Recently I heard news that Firefox would be moving from a multi-threaded to a multi-process model, which excited me greatly. Not only is this better for speed, but it also has a great effect on security too, as processes can only talk to each other via an API. There will soon be two process, instead of one. The first is for the UI, and the second is for the content.
However, it is the speed in which I am the most interested today, which is why I have started running the Developer Edition of Firefox (see my stack page for information about which software I use). After a quick change to the default firefox.desktop file so it loads the DE instead of regular edition, I thought I would give the browser a try.
Firefox has lost quite a lot of it’s market share in resent years, with Google Chrome initially stealing all of the limelight due to its speed, and I’m quite confident in saying that I found Microsoft’s Edge browser to be thrilling too, as that also seemed to run a great deal faster than Firefox. Now that I’ve tried it though, I can say that when this feature arrives in the mainline release of Firefox, many users will be pleasantly surprised, and we may see many switch back.

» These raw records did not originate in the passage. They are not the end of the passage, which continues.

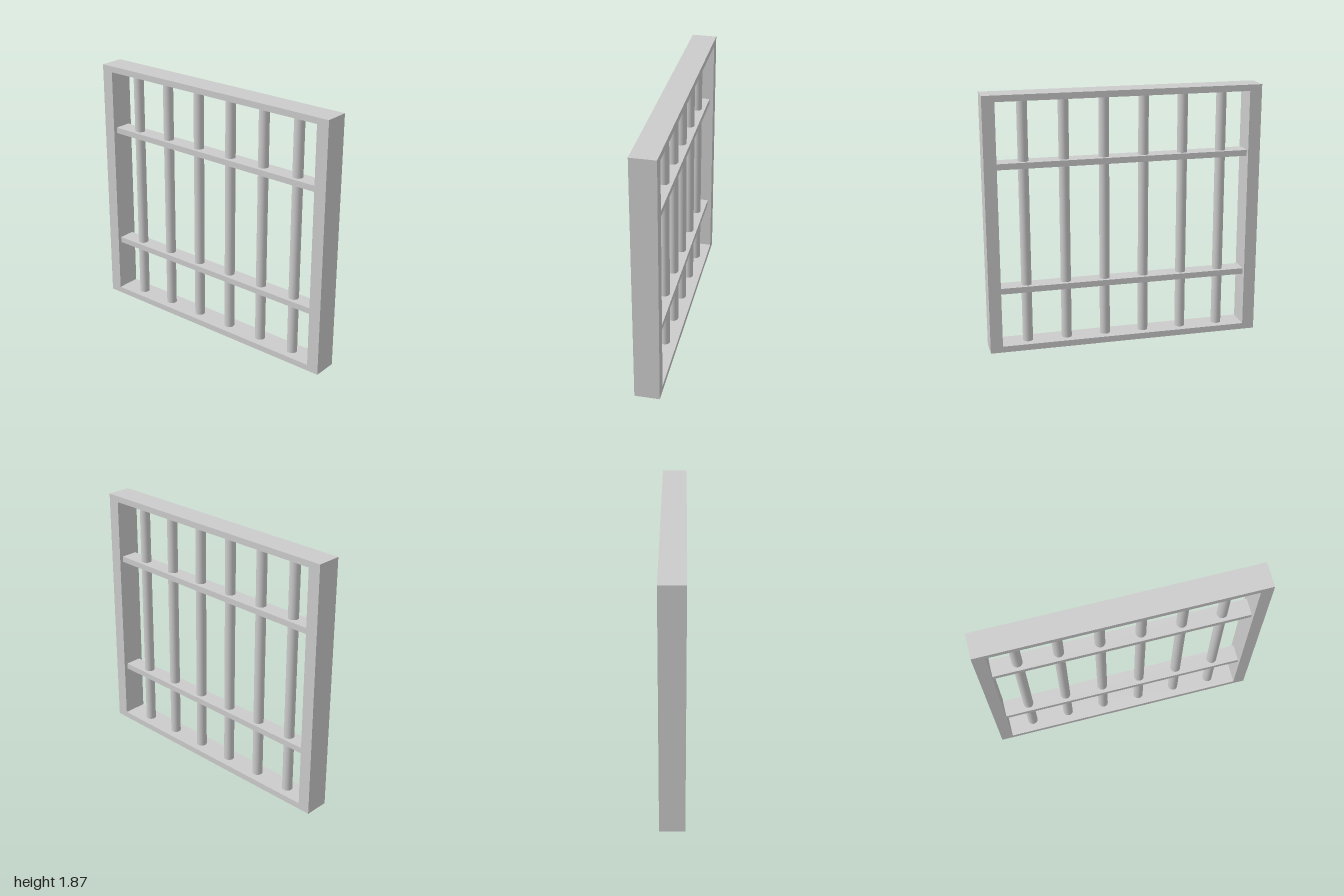
import * as THREE from 'three';

const WIDTH = 2, HEIGHT = 1.866, DEPTH = 0.18;
const OPENING = { x: 0.911, bottom: 0.045, top: 1.821 };

export function createModel() {
  const group = new THREE.Group();
  const material = new THREE.MeshStandardMaterial({ color: 0xcccccc });
  const add = (name, geometry, x, y, z) => {
    const mesh = new THREE.Mesh(geometry, material);
    mesh.name = name;
    mesh.position.set(x, y, z);
    group.add(mesh);
  };

  // Counter-clockwise rectangle as points
  const rect = (x, y0, y1) => [
    new THREE.Vector2(-x, y0), new THREE.Vector2(x, y0),
    new THREE.Vector2(x, y1), new THREE.Vector2(-x, y1),
  ];

  // Outer frame with wide side posts and thin top and bottom rails
  const outline = new THREE.Shape(rect(WIDTH / 2, 0, HEIGHT));
  outline.holes.push(new THREE.Path(rect(OPENING.x, OPENING.bottom, OPENING.top).reverse()));
  add('frame', new THREE.ExtrudeGeometry(outline, { depth: DEPTH, bevelEnabled: false }), 0, 0, -DEPTH / 2);

  // Two flat horizontal crossbars, set in slightly from the frame faces
  const crossbar = new THREE.BoxGeometry(OPENING.x * 2, 0.043, 0.124);
  add('lowerCrossbar', crossbar, 0, 0.455, 0);
  add('upperCrossbar', crossbar, 0, 1.364, 0);

  // Six round vertical bars
  const barHeight = OPENING.top - OPENING.bottom;
  const bar = new THREE.CylinderGeometry(0.037, 0.037, barHeight, 32, 1, true);
  for (let i = 0; i < 6; i++) {
    add(`verticalBar${i + 1}`, bar, -0.727 + i * 0.2885, OPENING.bottom + barHeight / 2, 0);
  }
  return group;
}
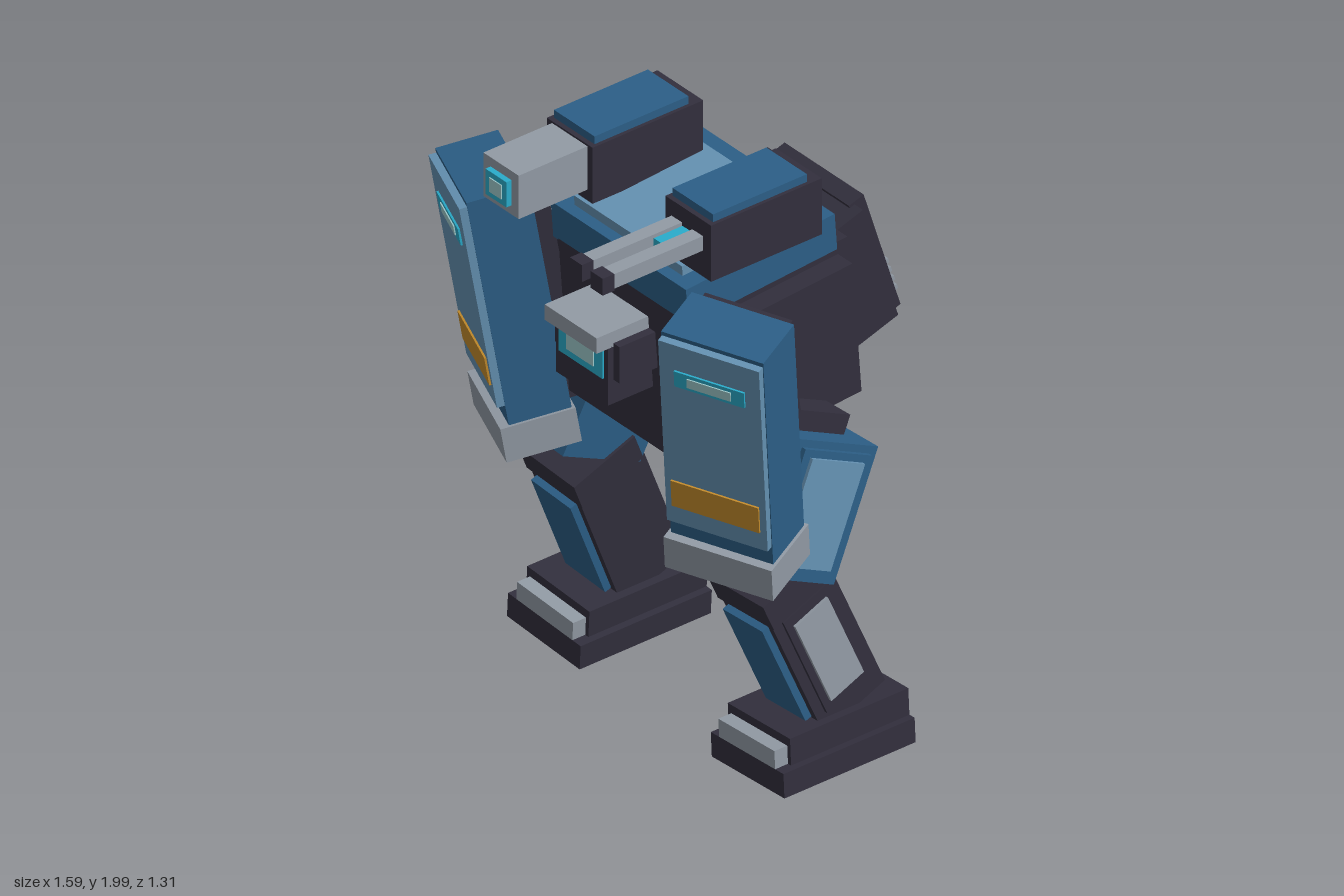
import * as THREE from 'three';

const paint = (name, hex) => {
  const m = new THREE.MeshStandardMaterial({ color: hex });
  m.name = name;
  return m;
};

export function createModel() {
  const dark = paint('darkFrame', 0x322f3d);
  const blue = paint('armourBlue', 0x2c5f87);
  const light = paint('lightBlue', 0x6592b3);
  const grey = paint('metalGrey', 0x929ba5);
  const amber = paint('amberStripe', 0xc48c2c);
  const cyan = paint('cyanGlow', 0x2aaccb);
  const pale = paint('paleGlow', 0x9fcacc);

  const root = new THREE.Group();
  root.name = 'walkerRobot';

  const box = (parent, name, mat, size, pos) => {
    const mesh = new THREE.Mesh(new THREE.BoxGeometry(...size), mat);
    mesh.name = name;
    mesh.position.set(...pos);
    parent.add(mesh);
    return mesh;
  };
  const group = (parent, name, pos, rot = [0, 0, 0]) => {
    const g = new THREE.Group();
    g.name = name;
    g.position.set(...pos);
    g.rotation.set(rot[0], rot[1], rot[2], 'YXZ');
    parent.add(g);
    return g;
  };

  // Torso, leaning slightly forward
  const torso = group(root, 'torso', [0, 1.345, -0.04], [0.075, 0, 0]);
  box(torso, 'torsoBody', dark, [0.6, 0.56, 0.64], [0, 0, 0]);
  for (const s of [-1, 1]) box(torso, 'torsoSidePanel', dark, [0.07, 0.47, 0.54], [s * 0.335, 0, -0.01]);
  box(torso, 'collar', blue, [0.65, 0.13, 0.58], [0, 0.34, 0.03]);
  box(torso, 'topPlate', light, [0.52, 0.04, 0.46], [0, 0.42, 0.05]);

  // Chest sensor with hood
  const chest = group(root, 'chestSensor', [0, 0, 0]);
  box(chest, 'sensorHousing', dark, [0.25, 0.21, 0.2], [0, 1.375, 0.35]);
  box(chest, 'sensorUpperHousing', dark, [0.31, 0.13, 0.18], [0, 1.42, 0.34]);
  box(chest, 'sensorHood', grey, [0.25, 0.055, 0.24], [0, 1.5, 0.375]);
  box(chest, 'sensorScreen', cyan, [0.21, 0.1, 0.009], [0, 1.408, 0.452]);
  box(chest, 'sensorScreenCore', pale, [0.13, 0.055, 0.009], [0, 1.412, 0.456]);

  // Backpack with screen and vents
  const pack = group(root, 'backpack', [0, 1.43, -0.467], [0.31, 0, 0]);
  box(pack, 'packBase', dark, [0.46, 0.45, 0.18], [0, 0, 0.03]);
  box(pack, 'packPlate', dark, [0.38, 0.47, 0.06], [0, 0, -0.07]);
  box(pack, 'packScreen', cyan, [0.28, 0.18, 0.009], [0, 0.09, -0.104]);
  box(pack, 'packScreenCore', pale, [0.19, 0.1, 0.009], [0, 0.09, -0.108]);
  for (let i = 0; i < 4; i++) box(pack, 'packVent', grey, [0.33, 0.017, 0.03], [0, -0.08 - i * 0.037, -0.108]);

  // Shoulder weapon pods
  for (const s of [-1, 1]) {
    const pod = group(root, s < 0 ? 'cannonPod' : 'twinGunPod', [s * 0.285, 0, 0]);
    box(pod, 'podBody', dark, [0.22, 0.2, 0.43], [0, 1.872, 0.053]);
    box(pod, 'podCap', blue, [0.195, 0.035, 0.365], [0, 1.982, 0.068]);
    if (s < 0) {
      box(pod, 'cannonBarrel', grey, [0.17, 0.155, 0.28], [0, 1.888, 0.395]);
      box(pod, 'cannonLens', cyan, [0.1, 0.09, 0.02], [0, 1.888, 0.545]);
      box(pod, 'cannonLensCore', pale, [0.058, 0.05, 0.006], [0, 1.888, 0.556]);
    } else {
      for (const x of [-0.055, 0.045]) {
        box(pod, 'gunBarrel', grey, [0.05, 0.052, 0.37], [x, 1.89, 0.435]);
        box(pod, 'gunMuzzle', dark, [0.058, 0.06, 0.045], [x, 1.89, 0.638]);
      }
      box(pod, 'gunGlow', cyan, [0.045, 0.03, 0.12], [-0.005, 1.89, 0.32]);
    }
  }

  // Arms and legs, mirrored
  for (const s of [-1, 1]) {
    const arm = group(root, s < 0 ? 'rightArm' : 'leftArm', [s * 0.55, 1.335, 0.31], [0.155, s * 0.4, -s * 0.04]);
    box(arm, 'armShell', blue, [0.35, 0.82, 0.2], [0, 0, 0]);
    box(arm, 'armBackFrame', dark, [0.3, 0.74, 0.06], [-s * 0.01, 0, -0.125]);
    box(arm, 'armFrontPlate', light, [0.345, 0.72, 0.03], [0, 0.035, 0.11]);
    box(arm, 'armStripe', amber, [0.3, 0.1, 0.009], [0, -0.205, 0.127]);
    box(arm, 'armLight', cyan, [0.24, 0.06, 0.009], [0, 0.265, 0.127]);
    box(arm, 'armLightCore', pale, [0.15, 0.034, 0.009], [0, 0.265, 0.131]);
    box(arm, 'hand', grey, [0.37, 0.12, 0.24], [0, -0.455, 0.01]);
    box(root, 'shoulderJoint', dark, [0.16, 0.26, 0.14], [s * 0.43, 1.38, 0.1]).rotation.x = 0.155;

    // Leg splays outward towards the foot
    const leg = group(root, s < 0 ? 'rightLeg' : 'leftLeg', [s * 0.43, 1.1, 0], [0, 0, s * 0.058]);
    const thigh = group(leg, 'thigh', [s * 0.01, -0.165, 0.015], [-0.44, 0, 0]);
    box(thigh, 'thighArmour', blue, [0.27, 0.45, 0.34], [0, 0, 0]);
    box(thigh, 'thighOuterRim', blue, [0.02, 0.4, 0.28], [s * 0.143, 0, 0]);
    box(thigh, 'thighPanel', light, [0.02, 0.35, 0.22], [s * 0.155, 0, 0]);
    box(thigh, 'hipJoint', dark, [0.2, 0.14, 0.22], [-s * 0.05, 0.22, 0.01]);

    const shin = group(leg, 'lowerLeg', [0, -0.64, -0.012], [0.39, 0, 0]);
    box(shin, 'shinFrame', dark, [0.24, 0.58, 0.26], [0, 0, 0]);
    box(shin, 'kneeBlock', dark, [0.27, 0.1, 0.25], [0, 0.24, 0.01]);
    box(shin, 'shinPlate', blue, [0.19, 0.4, 0.03], [0, -0.02, 0.14]);
    box(shin, 'calfPanelRim', dark, [0.012, 0.4, 0.19], [s * 0.125, -0.02, 0]);
    box(shin, 'calfPanel', grey, [0.02, 0.33, 0.14], [s * 0.132, -0.02, 0]);

    const foot = group(leg, 'foot', [0, -1.09, -0.052]);
    box(foot, 'footBase', dark, [0.35, 0.085, 0.51], [0, 0.055, 0]);
    box(foot, 'footTop', dark, [0.3, 0.1, 0.46], [0, 0.14, -0.025]);
    box(foot, 'toePlate', grey, [0.27, 0.065, 0.07], [0, 0.128, 0.22]);
  }

  return root;
}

If you’re worried about memory usage, fear not because the slight increase does not seem to be all that large. As there are only two processes, UI and content, rather than a new process for every tab.